The NCF includes the National Curriculum Framework for School Education (NCFSE), the National Curriculum Framework for Early Childhood Care & Education (NCFECCE), the National Curriculum Framework for Teacher Education (NCFTE), and the National Curriculum Framework for Adult Education (NCFAE).
The mandate document will bring about a paradigm shift with focus on holistic development of children, emphasis on skilling, vital role of teachers, learning in mother tongue, cultural rootedness. It is also a step towards decolonisation of the Indian education system.
Highlights of the National Education policy:
Public spending on education by states, Centre to be raised to 6% of the GDP.
Ministry of Human Resource Development to be renamed Minister of Education.
Digital Education- related:
An autonomous body, the national educational technology forum, will be created for the exchange of ideas on use of technology to enhance learning, assessment, planning and administration.
Separate technology unit to develop digital education resources. The new unit will coordinate digital infrastructure, content and capacity building.
Teacher Education- related:
By 2030, the minimum degree qualification for teaching will be a four year integrated B.Ed. degree.
Teachers will also be given training in online educational methods relevant to the Indian situation in order to help bridge the digital divide.
School Education- related:
Universalise the pre-primary education (age range of 3-6 years) by 2025.
Universalization of Education from pre-school to secondary level with 100 % GER in school education by 2030.
A new school curriculum with coding and vocational studies from class 6 will be introduced.
A child’s mother tongue will be used as the medium of instruction till class 5.
A new curricular framework is to be introduced, including the preschool and Anganwadi years.
A National Mission on Foundational Literacy and Numeracy will ensure basic skills at the class 3 level by 2025.
Board exams to be easier, redesigned. Exams will test core competencies rather than memorising facts, with all students allowed to take the exam twice.
School governance is set to change, with a new accreditation framework and an independent authority to regulate both public and private schools.
Higher Education- related:
Four year undergraduate degrees with multiple entry and exit options will be introduced.
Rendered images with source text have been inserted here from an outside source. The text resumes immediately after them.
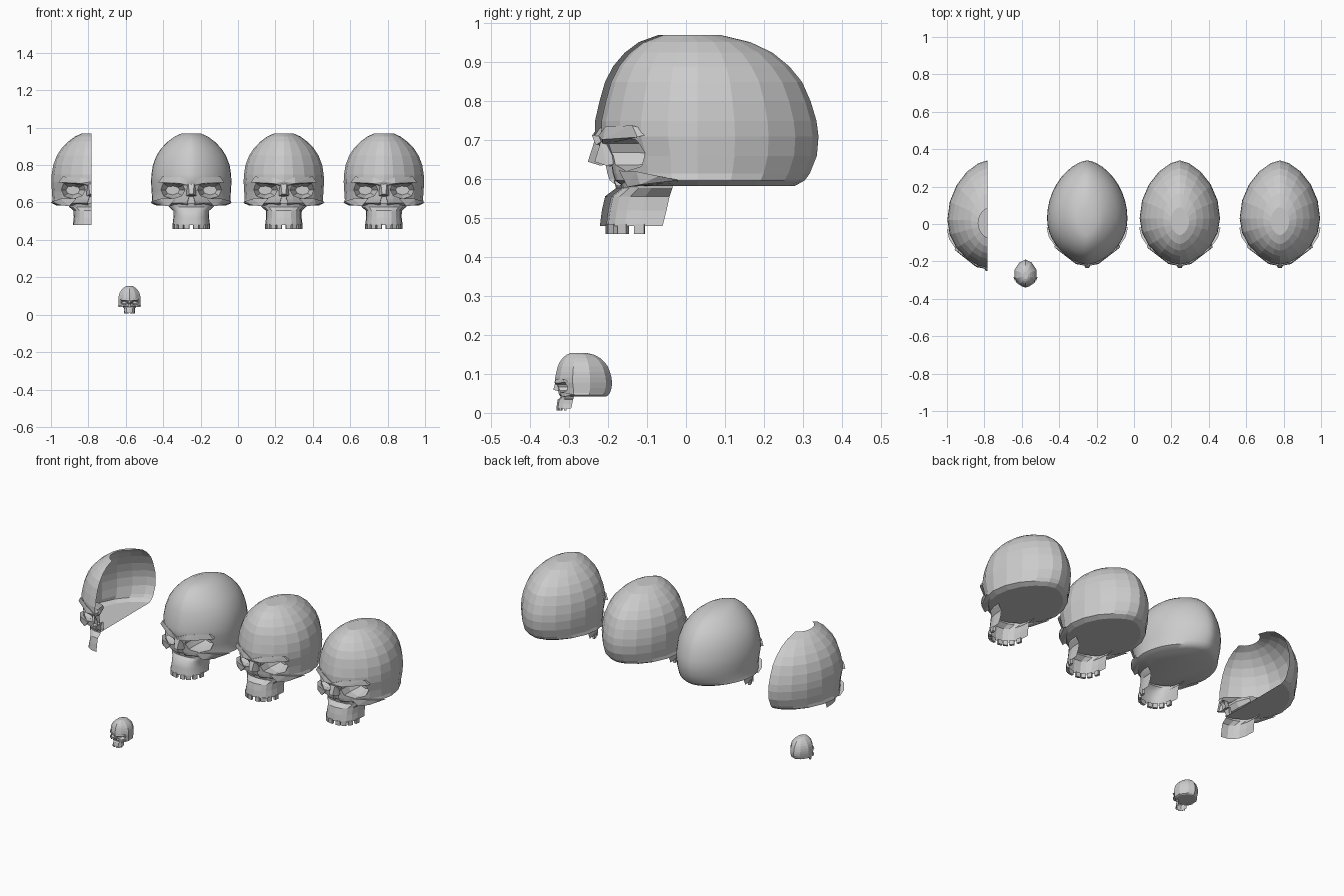
import bpy, bmesh
from math import sin, cos, pi, radians, copysign
from mathutils import Vector, Matrix

if "Cube" in bpy.data.objects:
    bpy.data.objects.remove(bpy.data.objects["Cube"])

# cranium rings: z, half width, front y, back y
RINGS = [(.583, .185, -.165, .28), (.597, .214, -.185, .305), (.615, .209, -.19, .318),
         (.66, .212, -.195, .336), (.71, .215, -.218, .34), (.75, .213, -.217, .335),
         (.80, .205, -.206, .32), (.85, .186, -.192, .298), (.89, .160, -.172, .265),
         (.925, .126, -.143, .222), (.952, .09, -.108, .165), (.97, .05, -.06, .09)]
# upper jaw rows: z, half width, front y, back y
JAW = [(.597, .125, -.170, -.03), (.577, .12, -.165, -.035), (.556, .096, -.192, -.042),
       (.52, .095, -.200, -.05), (.48, .10, -.205, -.06)]
SOCKET = [(.034, .668), (.05, .637), (.10, .62), (.15, .634), (.168, .668),
          (.147, .702), (.09, .705), (.045, .692)]
APERTURE = [(-.02, .578), (.02, .578), (.024, .60), (.012, .64), (-.012, .64), (-.024, .60)]
BROW = [(0, -.225, .712), (0, -.215, .688), (.06, -.207, .735), (.155, -.138, .738),
        (.176, -.125, .708), (.15, -.135, .706), (.06, -.214, .702), (.06, -.17, .72),
        (.16, -.08, .72), (0, -.18, .71)]
CHEEK = [(.08, -.172, .622), (.165, -.128, .62), (.205, -.07, .608), (.217, -.02, .598),
         (.12, -.15, .58), (.17, -.118, .586), (.10, -.1, .6), (.19, -.02, .59)]
NASAL = [(.016, -.218, .70), (.01, -.235, .645), (.024, -.205, .635), (.026, -.18, .69),
         (.03, -.17, .64)]


def spow(v, e):
    return copysign(abs(v) ** e, v)


def loft(loops, closed=True, caps=True):
    bm = bmesh.new()
    rows = [[bm.verts.new(p) for p in loop] for loop in loops]
    n = len(rows[0])
    for a, b in zip(rows, rows[1:]):
        for i in range(n if closed else n - 1):
            j = (i + 1) % n
            bm.faces.new((a[i], a[j], b[j], b[i]))
    if caps:
        bm.faces.new(rows[0][::-1])
        bm.faces.new(rows[-1])
    bmesh.ops.recalc_face_normals(bm, faces=bm.faces[:])
    return bm


def make(name, bm):
    me = bpy.data.meshes.new(name)
    bm.to_mesh(me)
    bm.free()
    ob = bpy.data.objects.new(name, me)
    bpy.context.collection.objects.link(ob)
    return ob


def hulls(points):
    # a convex lump and its mirror image
    bm = bmesh.new()
    for s in (1, -1):
        vs = [bm.verts.new((s * x, y, z)) for x, y, z in points]
        res = bmesh.ops.convex_hull(bm, input=vs)
        junk = [v for v in res['geom_interior'] if isinstance(v, bmesh.types.BMVert)]
        bmesh.ops.delete(bm, geom=junk, context='VERTS')
    bmesh.ops.recalc_face_normals(bm, faces=bm.faces[:])
    return bm


def tapered_cutter(outline, levels, sx=1):
    cx = sum(p[0] for p in outline) / len(outline)
    cz = sum(p[1] for p in outline) / len(outline)
    return loft([[(sx * (cx + (x - cx) * k), y, cz + (z - cz) * k) for x, z in outline]
                 for y, k in levels])


def cranium(seg):
    loops = []
    for z, w, yf, yb in RINGS:
        yc, loop = .03 if z < .96 else .015, []
        for i in range(seg):
            t = 2 * pi * i / seg
            c = -cos(t)
            loop.append((w * spow(sin(t), 1.25), yc + c * ((yb - yc) if c > 0 else (yc - yf)), z))
        loops.append(loop)
    ob = make("cranium", loft(loops))
    # eye sockets and nose opening
    deep = [(-.35, 1), (-.12, 1), (-.05, .55)]
    cutters = [make("socket_cutter", tapered_cutter(SOCKET, deep, s)) for s in (1, -1)]
    cutters.append(make("nose_cutter", tapered_cutter(APERTURE, [(-.35, 1), (-.14, .8)])))
    for c in cutters:
        c.hide_render = True
        m = ob.modifiers.new("cut", 'BOOLEAN')
        m.operation, m.solver, m.object = 'DIFFERENCE', 'EXACT', c
    bpy.context.view_layer.update()
    bm = bmesh.new()
    bm.from_object(ob, bpy.context.evaluated_depsgraph_get())
    for o in [ob] + cutters:
        bpy.data.objects.remove(o)
    return bm


def arch(a, row):
    z, w, yf, yb = row
    return Vector((w * spow(sin(a), .75), yb - (yb - yf) * max(cos(a), 0) ** .75, z))


def teeth():
    bm = bmesh.new()
    for s in (1, -1):
        for deg in (9, 27, 48, 70):
            a = s * radians(deg)
            p = arch(a, JAW[-1])
            d = arch(a + .05, JAW[-1]) - arch(a - .05, JAW[-1])
            m = (Matrix.Translation((p.x * .95, p.y + .006, .472))
                 @ d.to_track_quat('X', 'Z').to_matrix().to_4x4()
                 @ Matrix.Diagonal((.026, .014, .026, 1)))
            bmesh.ops.create_cube(bm, size=1, matrix=m)
    return bm


def skull(label, loc, scale=(1, 1, 1), seg=20, jaw_seg=10, smooth=False, half=False):
    parts = {"cranium": cranium(seg), "brow": hulls(BROW), "cheekbones": hulls(CHEEK),
             "nasal_bone": hulls(NASAL + [(-x, y, z) for x, y, z in NASAL]),
             "upper_jaw": loft([[arch(pi * (i / jaw_seg - .5), r) for i in range(jaw_seg + 1)]
                                for r in JAW], closed=False, caps=False)}
    if not half:
        parts["teeth"] = teeth()
    for name, bm in parts.items():
        if half:
            # keep one side as an open shell, without the crown cap
            bmesh.ops.bisect_plane(bm, geom=bm.verts[:] + bm.edges[:] + bm.faces[:], dist=1e-5,
                                   plane_co=(0, 0, 0), plane_no=(1, 0, 0), clear_outer=True)
            cap = [f for f in bm.faces if all(v.co.z > .969 for v in f.verts)]
            bmesh.ops.delete(bm, geom=cap, context='FACES')
        ob = make(label + "_" + name, bm)
        ob.location, ob.scale = loc, scale
        if smooth and name != "teeth":
            bpy.ops.object.select_all(action='DESELECT')
            ob.select_set(True)
            bpy.context.view_layer.objects.active = ob
            bpy.ops.object.shade_smooth_by_angle(angle=radians(40))


# row of life-size skulls, then the miniature
skull("half_skull", (-.783, -.01, 0), (1, 1.03, 1), half=True)
skull("smooth_skull", (-.25, 0, 0), seg=40, jaw_seg=20, smooth=True)
skull("middle_skull", (.245, 0, 0))
skull("right_skull", (.78, 0, 0))
skull("small_skull", (-.58, -.279, -.128), (.295, .262, .291), seg=10, jaw_seg=6)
The M.Phil degree will be abolished.
New umbrella regulator for all higher education except medical, legal courses.
An Academic Bank of Credit will be set up to make it easier to transfer between institutions.
College affiliation system to be phased out in 15 years, so that every college develops into either an autonomous degree-granting institution, or a constituent college of a university.
It also aims to double the Gross Enrolment Ratio in higher education, including vocational education, from 26.3% in 2018 to 50% by 2035, with an additional 3.5 crore new seats.
Traditional knowledge- related:
Indian knowledge systems, including tribal and indigenous knowledge, will be incorporated into the curriculum in an accurate and scientific manner.
Regions such as aspirational districts, which have large number of students facing economic, social or caste barriers will be designated as ‘Special Educational Zones’.
The Centre will also set up a Gender Inclusion Fund to build the country’s capacity to provide equitable quality education to all girls and transgender students.
Meritorious students belonging to SC, ST, OBC and other socially and economically disadvantaged groups will be given incentives.
New Curricular and Pedagogical Structure:
The NEP proposes changing the existing 10+2 Curricular and Pedagogical Structure with 5+3+3+4 design covering the children in the age group 3-18 years. Under this —
Five years of the Foundational Stage: 3 years of pre-primary school and Grades 1, 2;
Three years of the Preparatory (or Latter Primary) Stage: Grades 3, 4, 5;
Three years of the Middle (or Upper Primary) Stage: Grades 6, 7, 8;
Four years of the High (or Secondary) Stage: Grades 9, 10, 11, 12.
Since education is a concurrent subject most states have their own school boards. Therefore, state governments would have to be brought on board for actual implementation of this decision.